Daniel Bryan by all accounts should not have become one of the most popular wrestlers ever, and he certainly should not have had one of the biggest Wrestlemania moments ever. But what helped was a grassroots movement on the internet and in the stadiums that he performed in. Bryan would enter the stadium running down, fingers pointing to the sky, and chanting the word 'Yes!', he would broadcast his finishers by doing the same, and before you knew it, an entire arena would be doing chanting 'Yes!' in unison. It was incredible to watch the momentum build. One word simply became a campaign and a call to arms for fans of this highly skilled performer. One word became the idea of 'I think I can' and turned an underdog into a champion.

ONE WORD! That's all it took. And that's sometimes all it takes for a brand as well. If you have the proper rally cry, a grassroots movement will emerge and your brand will reach the right people at the right time. Think of how Just Do It or Think Different became anthems in their own right. There's no need to over think it, if it fits your brands like a glove, then it will do all the work for you.


John Cena is the face of the WWE. He's certainly not my favorite wrestler, but he's the favorite of most little kids. And as a result, the man changes his entire purchasable wardrobe 2-4 times a year. A complete overhaul of hats, shirts, wrist bands, towels, and more. And kids (through their parents) eat it up. It's also why John Cena will remain the face of the company, and will have at least one annual championship run.

The WWE knows that every kid wants some John Cena gear so they oblige. And it's smart, the range of swag isn't about trying to get them to buy every piece, it's about ensuring that everyone can get just a little piece. It's brilliant really. If you know your audience, and what they want or need, you can keep your cash flowing in the right direction. When John Cena's run finally runs out, the fans will let WWE know, not from their cheers, but by their wallets. And at that moment just like the WWE you have to be ready to replace Cena with the next best thing.

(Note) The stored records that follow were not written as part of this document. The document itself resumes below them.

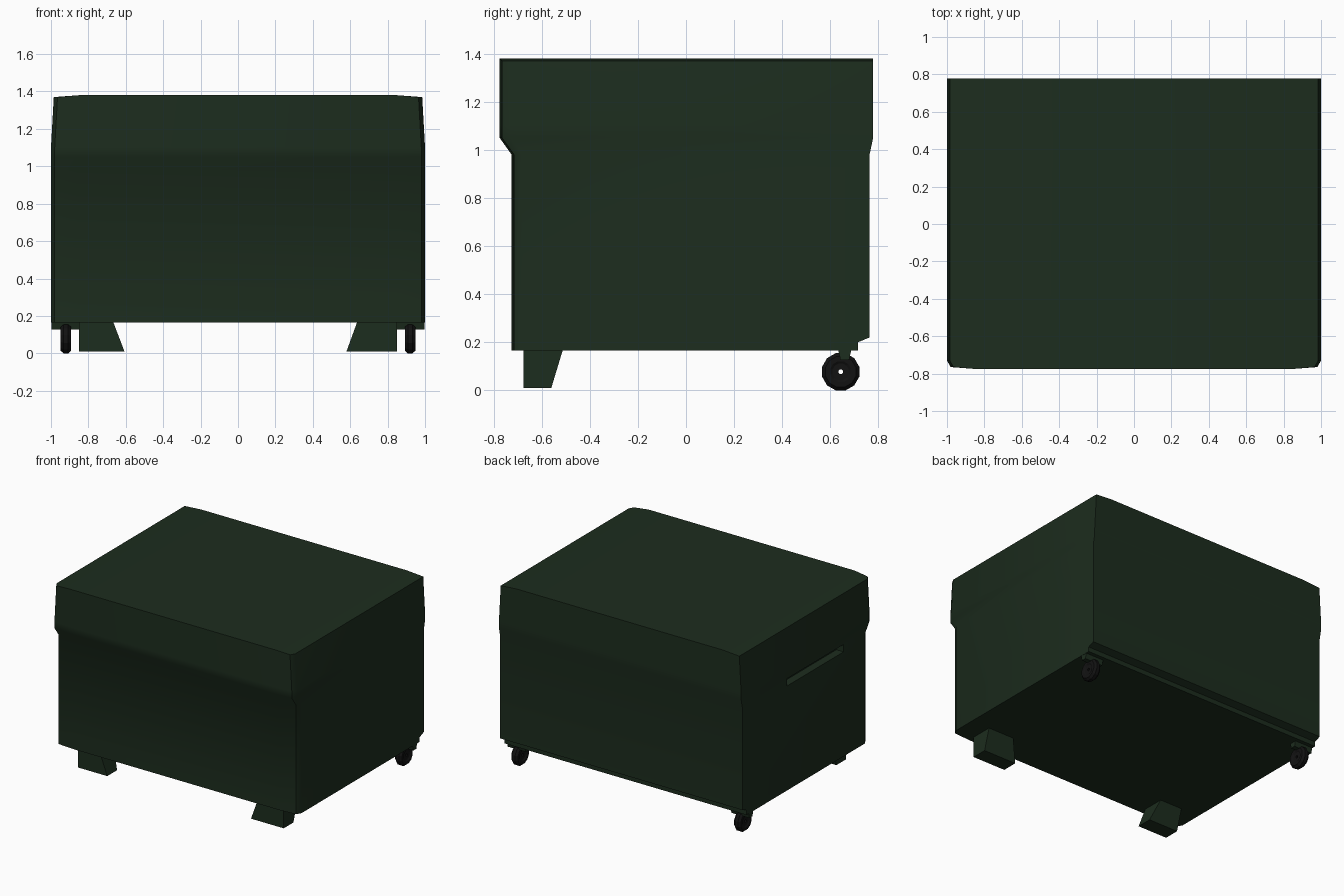
import bpy, bmesh, math

if "Cube" in bpy.data.objects:
    bpy.data.objects.remove(bpy.data.objects["Cube"])


def material(name, rgb):
    m = bpy.data.materials.new(name)
    m.diffuse_color = (*rgb, 1)
    m.use_nodes = True
    m.node_tree.nodes["Principled BSDF"].inputs["Base Color"].default_value = m.diffuse_color
    return m


GREEN = material("dark_green", (0.012, 0.026, 0.013))
BLACK = material("black_rubber", (0.006, 0.006, 0.006))


def make(name, verts, faces, mat):
    bm = bmesh.new()
    vs = [bm.verts.new(v) for v in verts]
    for f in faces:
        bm.faces.new([vs[i] for i in f])
    bmesh.ops.recalc_face_normals(bm, faces=bm.faces)
    me = bpy.data.meshes.new(name)
    bm.to_mesh(me)
    bm.free()
    ob = bpy.data.objects.new(name, me)
    bpy.context.collection.objects.link(ob)
    me.materials.append(mat)
    return ob


def activate(ob):
    bpy.ops.object.select_all(action='DESELECT')
    ob.select_set(True)
    bpy.context.view_layer.objects.active = ob


def frustum(name, top, bottom, z_top, z_bottom, mat):
    """Block between two rectangles given as (x0, x1, y0, y1)."""
    verts = []
    for (x0, x1, y0, y1), z in ((bottom, z_bottom), (top, z_top)):
        verts += [(x0, y0, z), (x1, y0, z), (x1, y1, z), (x0, y1, z)]
    sides = [(i, (i + 1) % 4, 4 + (i + 1) % 4, 4 + i) for i in range(4)]
    return make(name, verts, [(3, 2, 1, 0), (4, 5, 6, 7)] + sides, mat)


# Bin body with overhanging lid: stacked cross-sections
# (z, half width, front y, back y)
levels = [(0.165, 1.0, -0.725, 0.715), (0.20, 1.0, -0.725, 0.715),
          (0.22, 1.0, -0.725, 0.763), (0.98, 1.0, -0.725, 0.763),
          (1.05, 1.0, -0.775, 0.778), (1.10, 1.0, -0.775, 0.778),
          (1.38, 0.985, -0.775, 0.778)]
verts, faces = [], []
for z, w, yf, yb in levels:
    drop = 0.01 if z > 1.3 else 0
    half = [(0.85, yf, 0), (w - 0.02, yf + 0.01, drop),
            (w, yf + 0.045, drop), (w, yb, drop), (0.85, yb, 0)]
    verts += [(x, y, z - d) for x, y, d in half]
    verts += [(-x, y, z - d) for x, y, d in reversed(half)]
n = 10
for k in range(len(levels) - 1):
    for i in range(n):
        j = (i + 1) % n
        faces.append((k * n + i, k * n + j, (k + 1) * n + j, (k + 1) * n + i))
t = (len(levels) - 1) * n
faces.append(tuple(range(n)))
faces += [tuple(t + i for i in range(5)), tuple(t + i for i in range(5, 10)),
          (t, t + 4, t + 5, t + 9)]
body = make("bin_body", verts, faces, GREEN)

# Grip slot cut into the left side
cutter = frustum("slot_cutter", (-1.1, -0.94, -0.43, 0.24),
                 (-1.1, -0.94, -0.43, 0.24), 1.0, 0.945, GREEN)
cutter.hide_render = True
mod = body.modifiers.new("slot", 'BOOLEAN')
mod.operation = 'DIFFERENCE'
mod.solver = 'EXACT'
mod.object = cutter
activate(body)
bpy.ops.object.modifier_apply(modifier=mod.name)
bpy.data.objects.remove(cutter)
activate(body)
bpy.ops.object.shade_smooth_by_angle(angle=math.radians(45))

# Front feet, sloping on the inner and rear sides
frustum("front_foot_right", (0.64, 0.85, -0.675, -0.51),
        (0.58, 0.85, -0.675, -0.56), 0.175, 0.01, GREEN)
frustum("front_foot_left", (-0.85, -0.67, -0.675, -0.51),
        (-0.85, -0.607, -0.675, -0.56), 0.175, 0.01, GREEN)

# Rear wheels: 12-sided lathed tyre with a small open hub, plus bracket
profile = [(0.010, 0.022), (0.035, 0.022), (0.045, 0.028),
           (0.066, 0.028), (0.080, 0.012)]
profile += [(r, -x) for r, x in reversed(profile)]
for side, s in (("right", 1), ("left", -1)):
    verts, faces = [], []
    m = len(profile)
    for a in range(12):
        ang = math.radians(15 + 30 * a)
        for r, x in profile:
            verts.append((s * 0.92 + x, 0.643 + r * math.cos(ang),
                          0.0773 + r * math.sin(ang)))
        b = (a + 1) % 12
        for i in range(m):
            j = (i + 1) % m
            faces.append((a * m + i, a * m + j, b * m + j, b * m + i))
    make("rear_wheel_" + side, verts, faces, BLACK)
    x0, x1 = sorted((s * 0.85, s * 0.998))
    frustum("wheel_bracket_" + side, (x0, x1, 0.63, 0.69),
            (x0, x1, 0.642, 0.678), 0.18, 0.127, GREEN)
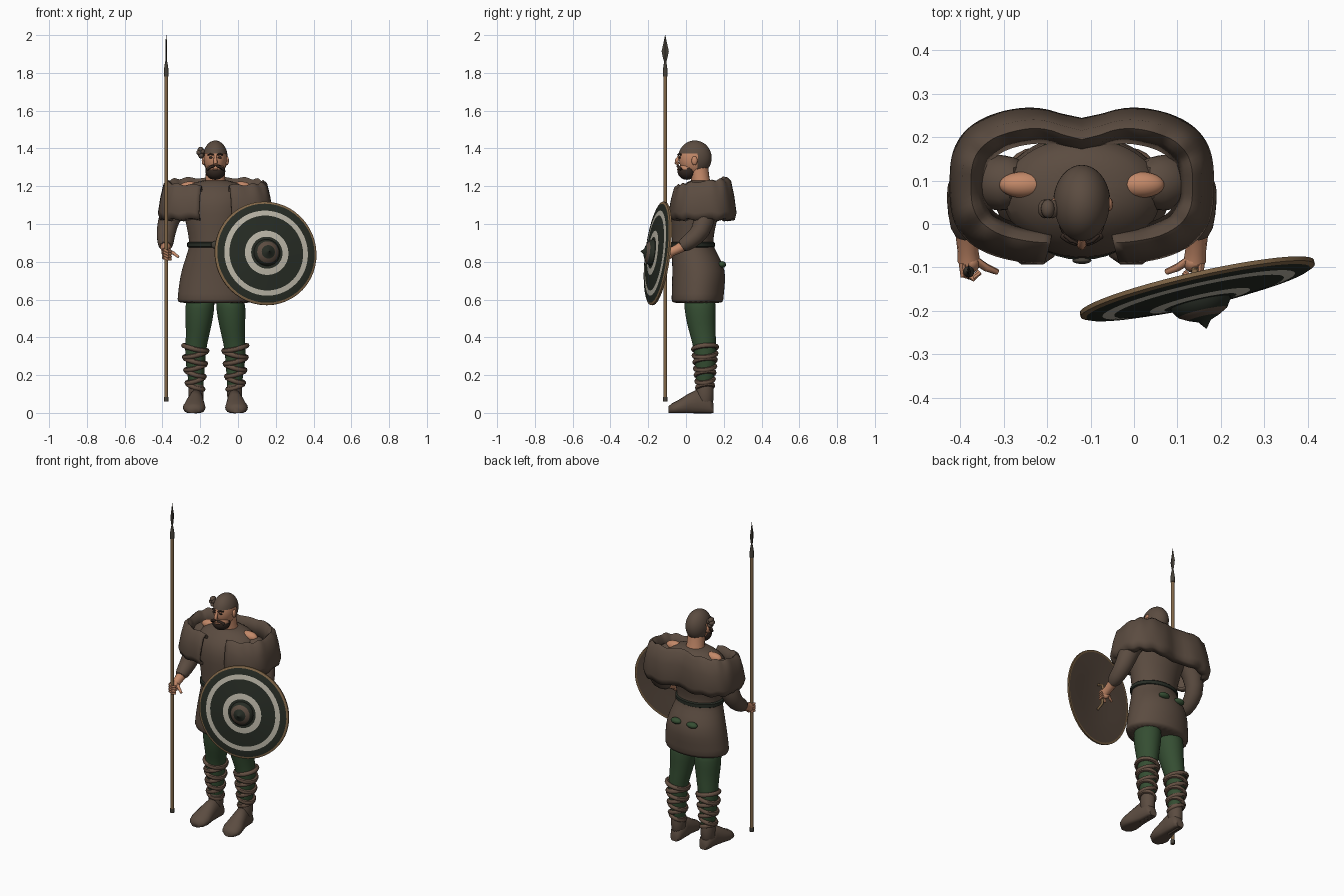
import bpy
import bmesh
from math import sin, cos, pi, exp, radians
from mathutils import Vector, Matrix

default = bpy.data.objects.get("Cube")
if default:
    bpy.data.objects.remove(default)

MID = -.12  # x of the body's midline


def material(name, *rgb):
    mat = bpy.data.materials.new(name)
    mat.use_nodes = True
    mat.diffuse_color = (*rgb, 1)
    mat.node_tree.nodes["Principled BSDF"].inputs["Base Color"].default_value = (*rgb, 1)
    return mat


brown = material("brown cloth", .105, .072, .052)
wrap_brown = material("wrap leather", .125, .078, .054)
skin = material("skin", .55, .25, .14)
green = material("trouser green", .035, .075, .032)
black = material("shield black green", .02, .025, .018)
white = material("ring white", .5, .47, .39)
wood = material("wood", .22, .135, .065)
hair = material("dark hair", .035, .022, .016)
iron = material("dark iron", .06, .052, .04)


def finish(name, bm, mats, sub=0, angle=45):
    """Turn a bmesh into a smooth object with sharp edges kept."""
    bmesh.ops.recalc_face_normals(bm, faces=bm.faces[:])
    mesh = bpy.data.meshes.new(name)
    bm.to_mesh(mesh)
    bm.free()
    for mat in mats:
        mesh.materials.append(mat)
    for poly in mesh.polygons:
        poly.use_smooth = True
    mesh.set_sharp_from_angle(angle=radians(angle))
    obj = bpy.data.objects.new(name, mesh)
    bpy.context.collection.objects.link(obj)
    if sub:
        mod = obj.modifiers.new("smooth", 'SUBSURF')
        mod.levels = mod.render_levels = sub
    return obj


def skin_rings(name, rings, mats, bands=None, loop=True, caps=True, wrap=False, sub=0, angle=45):
    """Join a list of point rings; bands gives the material of each strip."""
    bm = bmesh.new()
    rows = [[bm.verts.new(p) for p in ring] for ring in rings]
    n = len(rows[0])
    pairs = list(zip(rows, rows[1:])) + ([(rows[-1], rows[0])] if wrap else [])
    for k, (low, high) in enumerate(pairs):
        for i in range(n if loop else n - 1):
            j = (i + 1) % n
            face = bm.faces.new((low[i], low[j], high[j], high[i]))
            face.material_index = bands[k] if bands else 0
    if caps:
        bm.faces.new(rows[0])
        last = bm.faces.new(rows[-1])
        last.material_index = bands[-1] if bands else 0
    return finish(name, bm, mats, sub, angle)


def circle(n):
    return [(cos(2 * pi * i / n), sin(2 * pi * i / n)) for i in range(n)]


def loft(name, sections, mat, n=20, **kw):
    """Stack ellipses given as (x, y, z, half width, half depth)."""
    rings = [[(x + a * c, y + b * s, z) for c, s in circle(n)] for x, y, z, a, b in sections]
    return skin_rings(name, rings, [mat], **kw)


def tube(name, path, mat, n=12, wrap=False, **kw):
    """Sweep a circle along points given as (x, y, z, radius)."""
    pts = [Vector(p[:3]) for p in path]
    rings = []
    for i, p in enumerate(pts):
        if wrap:
            tangent = pts[(i + 1) % len(pts)] - pts[i - 1]
        else:
            tangent = pts[min(i + 1, len(pts) - 1)] - pts[max(i - 1, 0)]
        side = tangent.cross(Vector((0, 0, 1) if wrap else (1, 0, 0))).normalized()
        up = tangent.cross(side).normalized()
        rings.append([p + path[i][3] * (c * side + s * up) for c, s in circle(n)])
    return skin_rings(name, rings, [mat], wrap=wrap, caps=not wrap, **kw)


def ball(name, centre, radii, mat, keep=None, seg=24):
    """Ellipsoid, optionally cut to the faces that pass the keep rule."""
    bm = bmesh.new()
    place = Matrix.Translation(centre) @ Matrix.Diagonal((*radii, 1))
    bmesh.ops.create_uvsphere(bm, u_segments=seg, v_segments=seg * 2 // 3, radius=1, matrix=place)
    if keep:
        drop = [f for f in bm.faces if not keep(f.calc_center_median())]
        bmesh.ops.delete(bm, geom=drop, context='FACES')
    return finish(name, bm, [mat])


def lathe(name, profile, mats, bands, matrix, n=48):
    rings = [[matrix @ Vector((r * c, r * s, h)) for c, s in circle(n)] for r, h in profile]
    return skin_rings(name, rings, mats, bands, angle=50)


# Tunic and belt
loft("tunic", [(MID, y, z, a, b) for y, z, a, b in (
    (.06, .58, .2, .135), (.06, .59, .203, .138), (.065, .67, .195, .14), (.07, .75, .182, .143),
    (.05, .83, .155, .125), (.035, .88, .138, .11), (.035, .92, .14, .11), (.04, 1, .155, .118),
    (.055, 1.1, .18, .137), (.075, 1.17, .19, .13), (.085, 1.21, .14, .095), (.08, 1.235, .065, .06))],
    brown, n=28, sub=1)
loft("belt", [(MID, .035, z, a, a * .79) for z, a in (
    (.875, .141), (.88, .149), (.9, .149), (.906, .141))], black, n=32)
ball("belt_buckle", (MID, -.084, .89), (.022, .008, .02), iron)

# Shoulder mantle: an open band around both arms, parted at the front
rows = []
for k in range(89):
    t = radians(-81 + 342 * k / 88)
    c, s = cos(t), sin(t)
    ux = abs(c) ** .67 * (1 if c > 0 else -1)
    uy = abs(s) ** .67 * (1 if s > 0 else -1)
    notch = .03 * exp(-(ux * 4) ** 2) if s > 0 else 0
    rim = .02 * (1 + s)
    fold = .005 * sin(k * .9)
    rows.append([(MID + (.255 + o) * ux, .09 + (.135 + o - notch) * uy, z + rim * lift + fold)
                 for o, z, lift in ((-.03, 1.13, .6), (-.012, 1.185, 1), (0, 1.2, 1), (.015, 1.185, 1),
                                    (.03, 1.13, .6), (.043, 1.06, .1), (.035, 1.03, 0), (0, 1.025, 0))])
mantle = skin_rings("mantle", rows, [brown], loop=False, caps=False, angle=80)
thick = mantle.modifiers.new("thickness", 'SOLIDIFY')
thick.thickness = .012
thick.offset = 0

# Parts mirrored across the midline
for side, label in ((-1, "right"), (1, "left")):
    def at(dx, *rest):
        return (MID + side * dx, *rest)

    # Sleeve, forearm and hand
    tube(label + "_sleeve", [at(.13, .09, 1.165, .06), at(.19, .095, 1.14, .07), at(.24, .1, 1.05, .062),
                             at(.262, .085, .96, .054), at(.264, .02, .905, .046),
                             at(.263, -.035, .875, .036)], brown, sub=1)
    tube(label + "_forearm", [at(.263, -.02, .88, .028), at(.262, -.06, .86, .024),
                              at(.26, -.085, .85, .026)], skin)
    ball(label + "_palm", at(.255, -.088, .845), (.022, .024, .03), skin, seg=16)
    for i in range(4):
        z = .865 - .014 * i
        tube(label + "_finger", [at(.275, -.09, z, .008), at(.272, -.118, z - .004, .008),
                                 at(.25, -.125, z - .008, .008), at(.235, -.11, z - .01, .007)], skin, n=8)
    tube(label + "_thumb", [at(.25, -.08, .86, .01), at(.22, -.1, .845, .009),
                            at(.195, -.11, .825, .007)], skin, n=8)

    # Bare shoulder and trousers showing through
    ball(label + "_bare_shoulder", at(.135, .09, 1.195), (.055, .03, .03), skin)
    ball(label + "_back_patch", at(.055, .19, .785), (.035, .022, .018), green)

    # Trouser leg
    loft(label + "_trouser_leg", [at(*p) for p in (
        (.075, .07, .64, .075, .085), (.083, .075, .55, .08, .085), (.088, .08, .47, .07, .076),
        (.095, .092, .4, .061, .067), (.105, .1, .34, .057, .06), (.106, .102, .26, .052, .055),
        (.102, .1, .18, .042, .047), (.1, .1, .1, .036, .042))], green, sub=1)

    # Leg wraps: tilted bands winding down the calf
    for i in range(7):
        z = .343 - .034 * i
        a = .062 - .0035 * i
        tilt = .014 * (-1) ** i
        tube(label + "_leg_wrap", [at(.106 + a * c, .101 + a * s, z + tilt * c + .006 * s, .013)
                                   for c, s in circle(20)], wrap_brown, n=8, wrap=True)

    # Boot shaft and foot
    loft(label + "_boot_shaft", [at(*p) for p in (
        (.103, .1, .03, .04, .046), (.102, .1, .1, .04, .047), (.102, .1, .19, .044, .049))], brown, sub=1)
    foot = []
    for y, dx, w, h in ((.146, .1, .025, .05), (.125, .1, .038, .09), (.06, .102, .04, .125),
                        (.01, .108, .05, .1), (-.04, .112, .06, .068), (-.075, .113, .05, .05),
                        (-.093, .114, .025, .035)):
        foot.append([at(dx + w * c, y, max(0, h * (.42 + .58 * s))) for c, s in circle(20)])
    skin_rings(label + "_foot", foot, [brown], angle=60)
    tube(label + "_sole", [at(.102, .135, .008, .012), at(.104, .04, .008, .012)], brown, n=8)

    # Ear, eye and brow
    ball(label + "_ear", at(.062, .045, 1.335), (.01, .016, .024), skin, seg=12)
    ball(label + "_eye", at(.024, -.034, 1.352), (.01, .006, .006), hair, seg=12)
    tube(label + "_brow", [at(.01, -.042, 1.366, .005), at(.025, -.038, 1.37, .005),
                           at(.04, -.026, 1.366, .004)], hair, n=8)

# Head, beard and cap
loft("neck", [(MID, .085, 1.2, .062, .055), (MID, .075, 1.24, .052, .05), (MID, .065, 1.32, .048, .05)], skin)
ball("head", (MID, .045, 1.345), (.06, .082, .09), skin, seg=32)
ball("jaw", (MID, .01, 1.29), (.047, .045, .045), skin)
tube("nose", [(MID, -.035, 1.36, .007), (MID, -.048, 1.338, .01), (MID, -.05, 1.325, .011),
              (MID, -.038, 1.315, .009)], skin, n=8)
ball("beard", (MID, .005, 1.28), (.053, .05, .046), hair,
     keep=lambda p: p.z < 1.285 + max(0, p.y) * .8)
tube("moustache", [(MID + .011 * i, -.044 + .0011 * i * i, 1.308 - .0012 * i * i, .008)
                   for i in range(-4, 5)], hair, n=8)
ball("lower_lip", (MID, -.043, 1.29), (.015, .006, .005), skin, seg=12)
ball("cap", (MID, .047, 1.35), (.066, .089, .092), brown, seg=36,
     keep=lambda p: p.z > 1.378 or (p.y > .062 and p.z > 1.28))
for dx, dz in ((-.085, .0), (-.075, -.016), (-.078, .016), (-.068, .005)):
    ball("cap_knot", (MID + dx, .035, 1.378 + dz), (.016, .022, .015), brown, seg=12)

# Spear
SX, SY = -.38, -.11
loft("spear_shaft", [(SX, SY, z, .01, .01) for z in (.06, 1.8)], wood, n=12)
loft("spear_butt", [(SX, SY, z, .012, .012) for z in (.06, .085)], iron, n=12)
loft("spear_socket", [(SX, SY, z, r, r) for z, r in (
    (1.78, .013), (1.81, .013), (1.845, .008), (1.86, .005))], iron, n=12)
loft("spear_blade", [(SX, SY, z, a, b) for z, a, b in (
    (1.855, .005, .005), (1.88, .005, .012), (1.915, .005, .019), (1.96, .004, .009),
    (2, .001, .001))], iron, n=4, angle=20)

# Round shield, turned outward and leaning back
facing = Vector((.22, -.97, .12)).normalized().to_track_quat('Z', 'Y').to_matrix().to_4x4()
shield_at = Matrix.Translation((.147, -.155, .845)) @ facing
lathe("shield", [(.01, .03), (.085, .026), (.118, .022), (.2, .012), (.227, .008), (.264, .003),
                 (.276, -.002), (.276, -.012), (.264, -.012), (.15, .002), (.01, .008)],
      [black, white, wood, brown], [0, 1, 0, 1, 0, 2, 2, 2, 3, 3], shield_at)
lathe("shield_boss", [(.072, .018), (.07, .032), (.058, .05), (.036, .062), (.015, .07), (.001, .088)],
      [black, brown], [0, 0, 1, 0, 0], shield_at, n=32)
tube("shield_grip", [(.14, -.15, .93, .007), (.14, -.11, .91, .008), (.14, -.105, .85, .009),
                     (.14, -.115, .79, .008), (.14, -.155, .77, .007)], wood, n=10)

In 2014 the WWE launched the WWE Network, a multi-platform network built on the backbone of MLB TV. The content that is available for $9.99 is unheard of, from archived matches to pay-per-views to original programming, the WWE introduced a plethora of content to it's fans. The reach of the WWE doesn't end there though, it extends to Facebook, Twitter, Snapchat and other social channels, showing the importance of a properly laid out content calendar. But more importantly, this all shows how dialed into their own audience the WWE is.

It's about delivering content quickly and efficiently to an audience that is notorious for having a short attention span. It is about knowing where the audience is so they don't waste efforts on channels that would not have impact. Technology is the best friend of the WWE, but the intelligence of how they use it is just one example of why they are one of the biggest entertainment companies in the world.

So it's not all entertainment for me (yes it is), there's actually been some lessons to be learned from a few decades of following pro-wrestling. And I would encourage anyone to follow for a few weeks just to see what happens or at least enjoy watching someone get thrown off a 20 ft cage and put through a table.

Jason TrojanowskiComment